→ Problem statement: Each line from the first down to the one containing "tube from rows" should be returned exactly as it appears below.

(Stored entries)
---
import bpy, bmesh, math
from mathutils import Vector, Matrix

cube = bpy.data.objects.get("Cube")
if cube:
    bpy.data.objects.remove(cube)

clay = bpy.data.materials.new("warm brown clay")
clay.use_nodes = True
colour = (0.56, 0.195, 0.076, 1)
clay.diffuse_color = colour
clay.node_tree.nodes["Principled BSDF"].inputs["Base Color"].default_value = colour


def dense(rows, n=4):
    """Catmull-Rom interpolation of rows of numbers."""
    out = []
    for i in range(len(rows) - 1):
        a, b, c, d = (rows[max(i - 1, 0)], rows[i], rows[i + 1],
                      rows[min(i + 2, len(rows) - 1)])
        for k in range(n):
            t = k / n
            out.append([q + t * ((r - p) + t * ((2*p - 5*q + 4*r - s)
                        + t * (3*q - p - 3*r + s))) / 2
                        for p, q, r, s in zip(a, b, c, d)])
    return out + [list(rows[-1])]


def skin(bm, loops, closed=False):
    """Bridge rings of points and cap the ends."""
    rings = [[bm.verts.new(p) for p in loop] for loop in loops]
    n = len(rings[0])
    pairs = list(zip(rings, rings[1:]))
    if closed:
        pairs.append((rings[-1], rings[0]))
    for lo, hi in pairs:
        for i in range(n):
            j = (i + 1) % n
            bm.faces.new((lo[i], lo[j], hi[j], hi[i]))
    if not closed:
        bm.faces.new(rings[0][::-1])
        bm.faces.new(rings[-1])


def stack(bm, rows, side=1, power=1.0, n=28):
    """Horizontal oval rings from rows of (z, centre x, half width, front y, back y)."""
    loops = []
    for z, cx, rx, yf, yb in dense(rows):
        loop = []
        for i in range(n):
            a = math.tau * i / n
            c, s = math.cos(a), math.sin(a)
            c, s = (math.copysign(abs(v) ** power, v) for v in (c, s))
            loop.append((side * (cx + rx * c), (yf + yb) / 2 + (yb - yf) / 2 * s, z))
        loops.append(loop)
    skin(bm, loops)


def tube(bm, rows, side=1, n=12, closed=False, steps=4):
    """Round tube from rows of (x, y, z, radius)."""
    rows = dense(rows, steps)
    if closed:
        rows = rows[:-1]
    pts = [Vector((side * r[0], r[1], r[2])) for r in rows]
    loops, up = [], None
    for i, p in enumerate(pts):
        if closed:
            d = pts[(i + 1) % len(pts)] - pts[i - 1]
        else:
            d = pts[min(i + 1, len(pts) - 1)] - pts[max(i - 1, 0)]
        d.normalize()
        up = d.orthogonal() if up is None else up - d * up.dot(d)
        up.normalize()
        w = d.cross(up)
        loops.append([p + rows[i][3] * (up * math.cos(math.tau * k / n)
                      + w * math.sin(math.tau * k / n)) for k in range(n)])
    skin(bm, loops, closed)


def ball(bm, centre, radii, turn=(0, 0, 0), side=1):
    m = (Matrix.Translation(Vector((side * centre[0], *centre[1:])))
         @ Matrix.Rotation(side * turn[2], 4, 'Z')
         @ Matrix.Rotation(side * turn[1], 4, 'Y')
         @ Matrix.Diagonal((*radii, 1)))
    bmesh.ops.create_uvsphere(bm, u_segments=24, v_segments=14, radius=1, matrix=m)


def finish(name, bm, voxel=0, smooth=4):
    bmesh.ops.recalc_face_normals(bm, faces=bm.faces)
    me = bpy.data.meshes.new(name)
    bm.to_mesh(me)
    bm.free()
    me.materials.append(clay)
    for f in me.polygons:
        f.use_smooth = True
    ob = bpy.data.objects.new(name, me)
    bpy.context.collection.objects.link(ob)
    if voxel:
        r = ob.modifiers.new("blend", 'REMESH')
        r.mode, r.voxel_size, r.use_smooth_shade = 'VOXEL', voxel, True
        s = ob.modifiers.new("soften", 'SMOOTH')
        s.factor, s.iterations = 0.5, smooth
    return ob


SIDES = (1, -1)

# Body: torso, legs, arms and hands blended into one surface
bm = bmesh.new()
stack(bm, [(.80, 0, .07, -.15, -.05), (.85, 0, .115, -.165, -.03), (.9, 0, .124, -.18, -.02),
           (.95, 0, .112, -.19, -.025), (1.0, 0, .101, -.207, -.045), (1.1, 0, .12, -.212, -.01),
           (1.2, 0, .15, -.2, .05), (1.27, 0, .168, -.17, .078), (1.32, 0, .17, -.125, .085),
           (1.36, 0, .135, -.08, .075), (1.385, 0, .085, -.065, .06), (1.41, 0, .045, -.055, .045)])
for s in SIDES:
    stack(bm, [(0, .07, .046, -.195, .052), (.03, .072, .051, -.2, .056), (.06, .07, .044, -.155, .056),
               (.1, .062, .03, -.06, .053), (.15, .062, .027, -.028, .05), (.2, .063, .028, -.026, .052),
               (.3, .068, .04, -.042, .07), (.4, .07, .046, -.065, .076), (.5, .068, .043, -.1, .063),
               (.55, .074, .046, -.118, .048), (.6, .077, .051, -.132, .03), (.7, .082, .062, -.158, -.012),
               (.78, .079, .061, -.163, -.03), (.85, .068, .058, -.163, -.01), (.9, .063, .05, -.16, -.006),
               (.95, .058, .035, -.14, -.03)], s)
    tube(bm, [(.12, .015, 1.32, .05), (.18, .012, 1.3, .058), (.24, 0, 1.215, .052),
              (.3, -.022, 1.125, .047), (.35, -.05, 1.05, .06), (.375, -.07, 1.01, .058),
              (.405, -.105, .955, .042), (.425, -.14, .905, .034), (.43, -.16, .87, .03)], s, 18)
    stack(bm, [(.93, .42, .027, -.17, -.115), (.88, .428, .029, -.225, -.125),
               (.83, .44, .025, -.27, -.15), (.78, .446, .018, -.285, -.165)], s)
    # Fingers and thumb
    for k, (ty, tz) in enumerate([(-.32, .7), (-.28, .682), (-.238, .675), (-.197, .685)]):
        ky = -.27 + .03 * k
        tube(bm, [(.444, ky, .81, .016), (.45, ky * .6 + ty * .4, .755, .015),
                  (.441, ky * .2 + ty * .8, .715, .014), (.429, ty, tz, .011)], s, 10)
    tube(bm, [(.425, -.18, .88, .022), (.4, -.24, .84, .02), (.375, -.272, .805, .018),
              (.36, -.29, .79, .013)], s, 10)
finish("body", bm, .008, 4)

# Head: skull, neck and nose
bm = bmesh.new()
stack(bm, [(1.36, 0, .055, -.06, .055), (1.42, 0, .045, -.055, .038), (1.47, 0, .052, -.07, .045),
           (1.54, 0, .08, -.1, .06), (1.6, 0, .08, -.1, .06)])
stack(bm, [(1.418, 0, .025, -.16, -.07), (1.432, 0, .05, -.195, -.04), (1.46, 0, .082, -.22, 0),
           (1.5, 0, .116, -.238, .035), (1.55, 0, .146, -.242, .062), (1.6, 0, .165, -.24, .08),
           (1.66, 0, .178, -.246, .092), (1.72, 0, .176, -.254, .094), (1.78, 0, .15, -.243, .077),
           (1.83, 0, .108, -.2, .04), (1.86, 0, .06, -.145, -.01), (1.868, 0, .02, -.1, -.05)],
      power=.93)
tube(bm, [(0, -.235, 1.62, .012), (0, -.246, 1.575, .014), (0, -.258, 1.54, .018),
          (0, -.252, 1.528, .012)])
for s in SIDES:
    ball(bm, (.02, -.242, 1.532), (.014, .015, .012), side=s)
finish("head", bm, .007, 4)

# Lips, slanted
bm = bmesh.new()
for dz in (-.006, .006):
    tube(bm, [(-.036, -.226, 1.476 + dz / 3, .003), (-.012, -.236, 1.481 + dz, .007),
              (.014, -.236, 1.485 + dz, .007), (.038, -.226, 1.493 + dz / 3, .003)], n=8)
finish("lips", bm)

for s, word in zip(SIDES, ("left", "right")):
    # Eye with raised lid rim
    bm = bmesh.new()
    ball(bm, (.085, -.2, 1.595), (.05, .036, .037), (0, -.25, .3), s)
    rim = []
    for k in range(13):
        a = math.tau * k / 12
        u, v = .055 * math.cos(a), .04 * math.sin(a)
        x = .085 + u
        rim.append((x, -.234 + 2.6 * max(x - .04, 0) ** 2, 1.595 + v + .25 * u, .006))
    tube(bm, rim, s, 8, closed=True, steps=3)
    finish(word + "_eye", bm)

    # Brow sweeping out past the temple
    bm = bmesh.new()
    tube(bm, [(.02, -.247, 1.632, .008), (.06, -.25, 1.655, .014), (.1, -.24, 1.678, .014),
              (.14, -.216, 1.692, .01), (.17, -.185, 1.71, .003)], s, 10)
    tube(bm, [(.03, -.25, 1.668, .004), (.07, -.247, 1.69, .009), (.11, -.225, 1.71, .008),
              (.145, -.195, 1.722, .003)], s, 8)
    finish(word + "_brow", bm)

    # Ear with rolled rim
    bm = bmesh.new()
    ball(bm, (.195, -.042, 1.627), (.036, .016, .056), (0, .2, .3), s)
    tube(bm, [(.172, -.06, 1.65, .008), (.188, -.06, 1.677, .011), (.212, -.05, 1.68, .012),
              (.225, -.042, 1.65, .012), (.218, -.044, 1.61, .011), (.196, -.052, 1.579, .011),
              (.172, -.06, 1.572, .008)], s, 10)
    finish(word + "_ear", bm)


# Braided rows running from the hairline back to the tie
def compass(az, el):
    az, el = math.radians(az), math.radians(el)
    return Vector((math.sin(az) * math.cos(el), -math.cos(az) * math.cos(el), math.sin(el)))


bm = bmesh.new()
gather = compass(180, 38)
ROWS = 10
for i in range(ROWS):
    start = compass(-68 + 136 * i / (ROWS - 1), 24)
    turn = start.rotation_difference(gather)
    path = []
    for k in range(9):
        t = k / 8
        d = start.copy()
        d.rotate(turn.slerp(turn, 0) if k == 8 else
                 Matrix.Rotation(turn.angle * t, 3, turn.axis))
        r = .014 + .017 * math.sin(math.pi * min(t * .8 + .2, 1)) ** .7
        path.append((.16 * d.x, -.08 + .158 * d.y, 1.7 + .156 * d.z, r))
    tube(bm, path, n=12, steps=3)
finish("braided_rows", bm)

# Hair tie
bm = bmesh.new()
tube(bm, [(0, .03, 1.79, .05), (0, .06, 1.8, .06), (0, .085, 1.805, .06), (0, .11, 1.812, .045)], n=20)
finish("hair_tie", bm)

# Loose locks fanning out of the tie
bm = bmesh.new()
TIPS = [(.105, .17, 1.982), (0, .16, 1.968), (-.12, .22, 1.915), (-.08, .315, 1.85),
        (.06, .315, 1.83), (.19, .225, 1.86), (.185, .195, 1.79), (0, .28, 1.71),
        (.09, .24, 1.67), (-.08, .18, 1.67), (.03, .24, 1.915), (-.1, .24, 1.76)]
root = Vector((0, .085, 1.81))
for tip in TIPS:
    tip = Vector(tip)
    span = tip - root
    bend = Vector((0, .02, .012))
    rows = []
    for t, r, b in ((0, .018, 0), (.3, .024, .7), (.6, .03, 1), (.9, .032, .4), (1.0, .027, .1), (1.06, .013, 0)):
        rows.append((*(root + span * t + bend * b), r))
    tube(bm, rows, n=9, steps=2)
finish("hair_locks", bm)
---
→ Response box:
import bpy, bmesh, math
from mathutils import Vector, Matrix

cube = bpy.data.objects.get("Cube")
if cube:
    bpy.data.objects.remove(cube)

clay = bpy.data.materials.new("warm brown clay")
clay.use_nodes = True
colour = (0.56, 0.195, 0.076, 1)
clay.diffuse_color = colour
clay.node_tree.nodes["Principled BSDF"].inputs["Base Color"].default_value = colour


def dense(rows, n=4):
    """Catmull-Rom interpolation of rows of numbers."""
    out = []
    for i in range(len(rows) - 1):
        a, b, c, d = (rows[max(i - 1, 0)], rows[i], rows[i + 1],
                      rows[min(i + 2, len(rows) - 1)])
        for k in range(n):
            t = k / n
            out.append([q + t * ((r - p) + t * ((2*p - 5*q + 4*r - s)
                        + t * (3*q - p - 3*r + s))) / 2
                        for p, q, r, s in zip(a, b, c, d)])
    return out + [list(rows[-1])]


def skin(bm, loops, closed=False):
    """Bridge rings of points and cap the ends."""
    rings = [[bm.verts.new(p) for p in loop] for loop in loops]
    n = len(rings[0])
    pairs = list(zip(rings, rings[1:]))
    if closed:
        pairs.append((rings[-1], rings[0]))
    for lo, hi in pairs:
        for i in range(n):
            j = (i + 1) % n
            bm.faces.new((lo[i], lo[j], hi[j], hi[i]))
    if not closed:
        bm.faces.new(rings[0][::-1])
        bm.faces.new(rings[-1])


def stack(bm, rows, side=1, power=1.0, n=28):
    """Horizontal oval rings from rows of (z, centre x, half width, front y, back y)."""
    loops = []
    for z, cx, rx, yf, yb in dense(rows):
        loop = []
        for i in range(n):
            a = math.tau * i / n
            c, s = math.cos(a), math.sin(a)
            c, s = (math.copysign(abs(v) ** power, v) for v in (c, s))
            loop.append((side * (cx + rx * c), (yf + yb) / 2 + (yb - yf) / 2 * s, z))
        loops.append(loop)
    skin(bm, loops)


def tube(bm, rows, side=1, n=12, closed=False, steps=4):
    """Round tube from rows of (x, y, z, radius)."""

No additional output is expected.